Dataset entries:
◇ ◇ ◇

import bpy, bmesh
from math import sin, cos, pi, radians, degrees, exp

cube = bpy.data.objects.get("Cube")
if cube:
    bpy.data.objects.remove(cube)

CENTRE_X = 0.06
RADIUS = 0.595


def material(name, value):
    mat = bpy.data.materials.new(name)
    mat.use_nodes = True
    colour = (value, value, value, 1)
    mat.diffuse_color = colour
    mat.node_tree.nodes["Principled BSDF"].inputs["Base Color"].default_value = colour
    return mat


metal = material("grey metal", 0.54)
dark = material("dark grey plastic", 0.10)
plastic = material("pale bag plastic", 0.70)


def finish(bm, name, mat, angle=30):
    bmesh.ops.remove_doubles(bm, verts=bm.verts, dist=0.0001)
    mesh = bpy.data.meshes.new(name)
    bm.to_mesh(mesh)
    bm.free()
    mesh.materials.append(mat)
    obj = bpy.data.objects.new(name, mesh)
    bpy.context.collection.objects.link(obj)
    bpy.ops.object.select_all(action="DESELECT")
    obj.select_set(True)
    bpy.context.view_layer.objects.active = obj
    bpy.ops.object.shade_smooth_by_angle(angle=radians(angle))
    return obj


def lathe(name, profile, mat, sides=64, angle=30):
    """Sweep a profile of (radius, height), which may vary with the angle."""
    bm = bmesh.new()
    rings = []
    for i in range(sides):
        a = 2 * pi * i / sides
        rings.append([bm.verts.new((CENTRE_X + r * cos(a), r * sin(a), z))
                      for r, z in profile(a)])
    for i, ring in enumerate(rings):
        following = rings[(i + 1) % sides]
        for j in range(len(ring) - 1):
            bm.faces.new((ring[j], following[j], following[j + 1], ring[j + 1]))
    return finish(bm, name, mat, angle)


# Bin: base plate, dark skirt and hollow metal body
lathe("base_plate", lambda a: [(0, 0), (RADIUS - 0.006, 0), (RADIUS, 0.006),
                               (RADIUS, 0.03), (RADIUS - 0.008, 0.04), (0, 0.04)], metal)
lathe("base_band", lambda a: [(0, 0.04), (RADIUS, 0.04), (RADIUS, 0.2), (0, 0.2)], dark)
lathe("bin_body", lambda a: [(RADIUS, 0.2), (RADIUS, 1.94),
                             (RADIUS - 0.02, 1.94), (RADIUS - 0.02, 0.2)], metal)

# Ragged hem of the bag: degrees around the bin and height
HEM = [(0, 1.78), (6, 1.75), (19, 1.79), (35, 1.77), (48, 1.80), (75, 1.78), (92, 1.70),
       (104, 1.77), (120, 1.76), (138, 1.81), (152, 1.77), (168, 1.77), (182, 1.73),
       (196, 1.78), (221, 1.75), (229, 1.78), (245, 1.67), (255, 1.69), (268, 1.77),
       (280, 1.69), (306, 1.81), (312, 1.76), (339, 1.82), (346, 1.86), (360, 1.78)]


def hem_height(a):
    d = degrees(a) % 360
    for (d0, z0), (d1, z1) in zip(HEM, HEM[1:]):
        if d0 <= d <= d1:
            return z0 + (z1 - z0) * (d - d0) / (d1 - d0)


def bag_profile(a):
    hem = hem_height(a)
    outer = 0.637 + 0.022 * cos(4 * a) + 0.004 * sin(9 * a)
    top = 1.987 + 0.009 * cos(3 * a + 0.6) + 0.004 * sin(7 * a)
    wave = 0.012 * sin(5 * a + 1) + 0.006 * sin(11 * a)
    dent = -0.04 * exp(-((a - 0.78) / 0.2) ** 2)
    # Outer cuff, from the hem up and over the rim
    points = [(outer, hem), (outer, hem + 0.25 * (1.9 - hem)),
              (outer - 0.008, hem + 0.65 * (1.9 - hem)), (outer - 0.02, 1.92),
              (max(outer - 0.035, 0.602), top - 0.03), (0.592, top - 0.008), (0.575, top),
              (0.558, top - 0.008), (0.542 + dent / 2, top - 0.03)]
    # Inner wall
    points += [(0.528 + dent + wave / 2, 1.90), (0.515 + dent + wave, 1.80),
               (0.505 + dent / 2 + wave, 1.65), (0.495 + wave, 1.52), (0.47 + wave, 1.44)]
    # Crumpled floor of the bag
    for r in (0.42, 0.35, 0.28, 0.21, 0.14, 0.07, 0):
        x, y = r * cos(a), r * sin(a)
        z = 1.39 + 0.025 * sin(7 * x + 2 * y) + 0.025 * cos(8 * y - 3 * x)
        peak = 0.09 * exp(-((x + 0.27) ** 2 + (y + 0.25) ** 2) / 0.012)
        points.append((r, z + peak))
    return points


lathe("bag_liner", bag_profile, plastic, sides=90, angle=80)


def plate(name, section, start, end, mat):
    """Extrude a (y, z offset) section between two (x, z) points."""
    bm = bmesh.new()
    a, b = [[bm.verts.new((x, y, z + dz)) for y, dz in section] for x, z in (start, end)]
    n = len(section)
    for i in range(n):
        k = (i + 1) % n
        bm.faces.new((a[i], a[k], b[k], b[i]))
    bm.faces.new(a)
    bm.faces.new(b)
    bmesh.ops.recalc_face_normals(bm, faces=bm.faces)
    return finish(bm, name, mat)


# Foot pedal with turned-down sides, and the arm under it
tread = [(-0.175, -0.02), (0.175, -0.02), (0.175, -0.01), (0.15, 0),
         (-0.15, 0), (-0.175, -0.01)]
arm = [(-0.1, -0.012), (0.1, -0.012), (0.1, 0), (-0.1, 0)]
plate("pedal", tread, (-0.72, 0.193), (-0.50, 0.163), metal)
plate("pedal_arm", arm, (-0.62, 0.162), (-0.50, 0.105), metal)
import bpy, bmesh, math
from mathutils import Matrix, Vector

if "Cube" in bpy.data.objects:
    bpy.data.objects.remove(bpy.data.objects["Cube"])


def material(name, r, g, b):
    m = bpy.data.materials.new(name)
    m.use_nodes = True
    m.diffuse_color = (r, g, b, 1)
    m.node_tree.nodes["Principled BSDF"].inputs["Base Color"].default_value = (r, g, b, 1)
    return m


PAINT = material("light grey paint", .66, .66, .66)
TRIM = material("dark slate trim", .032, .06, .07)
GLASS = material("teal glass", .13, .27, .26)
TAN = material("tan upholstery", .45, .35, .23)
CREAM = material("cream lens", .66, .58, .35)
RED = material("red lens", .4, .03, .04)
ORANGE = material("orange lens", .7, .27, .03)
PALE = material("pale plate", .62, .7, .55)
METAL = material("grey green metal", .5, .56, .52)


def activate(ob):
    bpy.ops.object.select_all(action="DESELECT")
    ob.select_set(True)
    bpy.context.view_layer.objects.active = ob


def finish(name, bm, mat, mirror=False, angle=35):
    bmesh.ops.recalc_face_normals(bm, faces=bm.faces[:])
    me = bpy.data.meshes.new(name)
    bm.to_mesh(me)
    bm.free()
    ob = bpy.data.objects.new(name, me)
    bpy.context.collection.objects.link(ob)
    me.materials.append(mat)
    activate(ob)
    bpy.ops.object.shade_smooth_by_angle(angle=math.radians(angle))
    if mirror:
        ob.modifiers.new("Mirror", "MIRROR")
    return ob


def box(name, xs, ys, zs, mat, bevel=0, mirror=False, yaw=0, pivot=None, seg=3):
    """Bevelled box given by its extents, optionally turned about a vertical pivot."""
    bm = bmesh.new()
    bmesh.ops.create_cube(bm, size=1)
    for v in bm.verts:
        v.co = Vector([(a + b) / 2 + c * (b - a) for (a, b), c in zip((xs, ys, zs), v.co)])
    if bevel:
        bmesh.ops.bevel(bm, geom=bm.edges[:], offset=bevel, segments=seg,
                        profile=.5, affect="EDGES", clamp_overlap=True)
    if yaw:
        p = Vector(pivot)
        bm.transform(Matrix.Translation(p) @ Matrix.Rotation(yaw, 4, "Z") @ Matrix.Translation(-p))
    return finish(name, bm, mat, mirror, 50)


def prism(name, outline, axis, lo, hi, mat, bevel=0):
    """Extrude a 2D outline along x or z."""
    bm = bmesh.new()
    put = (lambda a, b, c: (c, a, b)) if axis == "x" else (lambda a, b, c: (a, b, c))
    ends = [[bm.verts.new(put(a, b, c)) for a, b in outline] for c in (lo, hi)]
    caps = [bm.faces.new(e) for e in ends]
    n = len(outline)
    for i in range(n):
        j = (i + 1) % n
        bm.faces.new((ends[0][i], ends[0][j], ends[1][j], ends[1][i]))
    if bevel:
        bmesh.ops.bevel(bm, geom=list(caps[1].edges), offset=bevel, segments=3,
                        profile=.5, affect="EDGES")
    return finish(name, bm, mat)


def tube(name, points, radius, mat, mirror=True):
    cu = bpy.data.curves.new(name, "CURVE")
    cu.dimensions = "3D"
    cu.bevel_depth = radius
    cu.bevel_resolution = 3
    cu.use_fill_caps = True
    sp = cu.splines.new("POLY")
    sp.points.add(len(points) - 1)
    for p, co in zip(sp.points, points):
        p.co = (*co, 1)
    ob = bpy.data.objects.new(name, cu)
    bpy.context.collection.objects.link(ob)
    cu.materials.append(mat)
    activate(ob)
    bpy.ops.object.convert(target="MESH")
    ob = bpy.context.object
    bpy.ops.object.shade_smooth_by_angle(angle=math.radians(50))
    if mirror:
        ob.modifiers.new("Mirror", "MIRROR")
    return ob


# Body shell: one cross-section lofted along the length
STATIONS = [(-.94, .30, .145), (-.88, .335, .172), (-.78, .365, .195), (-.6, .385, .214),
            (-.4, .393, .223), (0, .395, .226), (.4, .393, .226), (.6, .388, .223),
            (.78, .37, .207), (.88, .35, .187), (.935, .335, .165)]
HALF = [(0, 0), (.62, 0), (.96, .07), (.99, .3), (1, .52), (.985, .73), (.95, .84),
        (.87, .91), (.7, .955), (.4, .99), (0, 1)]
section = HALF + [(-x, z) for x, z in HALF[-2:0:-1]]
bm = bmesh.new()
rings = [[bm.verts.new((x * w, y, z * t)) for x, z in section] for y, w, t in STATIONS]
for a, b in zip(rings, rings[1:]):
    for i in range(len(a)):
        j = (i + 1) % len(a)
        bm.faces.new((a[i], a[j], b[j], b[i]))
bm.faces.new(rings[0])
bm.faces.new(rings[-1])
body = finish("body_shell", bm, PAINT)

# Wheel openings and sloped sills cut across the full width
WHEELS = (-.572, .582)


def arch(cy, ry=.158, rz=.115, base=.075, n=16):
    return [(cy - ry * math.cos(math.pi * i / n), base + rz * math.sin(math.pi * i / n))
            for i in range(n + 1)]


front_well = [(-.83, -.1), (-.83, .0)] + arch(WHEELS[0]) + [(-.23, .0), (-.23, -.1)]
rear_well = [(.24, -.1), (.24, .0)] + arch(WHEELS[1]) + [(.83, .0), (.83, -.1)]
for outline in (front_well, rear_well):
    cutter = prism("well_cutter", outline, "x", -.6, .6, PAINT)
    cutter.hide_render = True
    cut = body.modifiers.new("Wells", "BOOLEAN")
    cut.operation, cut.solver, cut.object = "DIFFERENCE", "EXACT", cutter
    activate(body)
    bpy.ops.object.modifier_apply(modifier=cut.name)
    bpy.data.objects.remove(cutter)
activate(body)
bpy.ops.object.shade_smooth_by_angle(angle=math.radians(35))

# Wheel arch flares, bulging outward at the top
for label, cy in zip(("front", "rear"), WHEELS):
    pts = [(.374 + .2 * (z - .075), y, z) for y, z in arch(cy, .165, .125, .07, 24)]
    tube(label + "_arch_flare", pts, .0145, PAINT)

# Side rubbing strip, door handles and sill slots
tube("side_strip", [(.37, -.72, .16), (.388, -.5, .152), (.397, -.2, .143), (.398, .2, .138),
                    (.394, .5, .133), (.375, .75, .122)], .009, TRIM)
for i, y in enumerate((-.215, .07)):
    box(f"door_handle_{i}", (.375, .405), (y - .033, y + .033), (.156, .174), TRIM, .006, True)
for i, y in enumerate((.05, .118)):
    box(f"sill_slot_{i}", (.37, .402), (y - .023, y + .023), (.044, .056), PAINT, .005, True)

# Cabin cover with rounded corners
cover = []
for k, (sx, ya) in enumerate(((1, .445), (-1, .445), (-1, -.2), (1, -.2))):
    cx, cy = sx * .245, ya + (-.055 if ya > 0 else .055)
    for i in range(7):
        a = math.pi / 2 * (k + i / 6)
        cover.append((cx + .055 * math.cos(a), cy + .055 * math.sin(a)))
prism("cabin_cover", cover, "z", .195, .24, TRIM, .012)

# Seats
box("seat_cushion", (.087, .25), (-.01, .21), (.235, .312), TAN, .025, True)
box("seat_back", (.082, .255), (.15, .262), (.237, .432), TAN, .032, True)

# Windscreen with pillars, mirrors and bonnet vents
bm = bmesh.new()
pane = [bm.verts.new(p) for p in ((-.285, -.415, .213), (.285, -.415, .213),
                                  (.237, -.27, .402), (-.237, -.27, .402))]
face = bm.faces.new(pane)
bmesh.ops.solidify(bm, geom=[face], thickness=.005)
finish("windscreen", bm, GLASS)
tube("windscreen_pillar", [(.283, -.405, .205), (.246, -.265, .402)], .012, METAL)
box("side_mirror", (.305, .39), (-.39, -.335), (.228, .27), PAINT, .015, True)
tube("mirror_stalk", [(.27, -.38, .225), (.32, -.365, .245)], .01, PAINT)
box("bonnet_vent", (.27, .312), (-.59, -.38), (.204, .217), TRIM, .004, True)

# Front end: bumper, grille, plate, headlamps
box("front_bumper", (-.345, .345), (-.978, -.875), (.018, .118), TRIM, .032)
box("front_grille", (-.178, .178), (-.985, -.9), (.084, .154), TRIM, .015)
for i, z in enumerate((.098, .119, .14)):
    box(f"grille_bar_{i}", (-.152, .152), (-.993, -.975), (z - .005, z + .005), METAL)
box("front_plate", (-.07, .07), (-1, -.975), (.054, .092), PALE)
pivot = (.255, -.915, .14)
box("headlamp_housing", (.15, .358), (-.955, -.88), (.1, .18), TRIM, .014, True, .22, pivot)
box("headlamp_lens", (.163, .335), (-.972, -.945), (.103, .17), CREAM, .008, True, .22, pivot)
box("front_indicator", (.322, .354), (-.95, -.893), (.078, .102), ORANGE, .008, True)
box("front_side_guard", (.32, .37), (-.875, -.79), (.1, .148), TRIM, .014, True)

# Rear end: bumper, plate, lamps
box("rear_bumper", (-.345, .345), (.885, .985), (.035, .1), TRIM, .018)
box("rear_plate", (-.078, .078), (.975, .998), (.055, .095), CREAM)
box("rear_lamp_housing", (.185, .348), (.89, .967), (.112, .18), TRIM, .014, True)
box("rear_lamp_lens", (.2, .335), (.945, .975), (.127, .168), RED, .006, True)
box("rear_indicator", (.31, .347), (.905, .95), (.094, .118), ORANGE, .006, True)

◇ ◇ ◇

**Task objective**
Would you filter the entries above and keep each line that has the word "rings"?

**Output for this task**
    rings = []
        rings.append([bm.verts.new((CENTRE_X + r * cos(a), r * sin(a), z))
    for i, ring in enumerate(rings):
        following = rings[(i + 1) % sides]
rings = [[bm.verts.new((x * w, y, z * t)) for x, z in section] for y, w, t in STATIONS]
for a, b in zip(rings, rings[1:]):
bm.faces.new(rings[0])
bm.faces.new(rings[-1])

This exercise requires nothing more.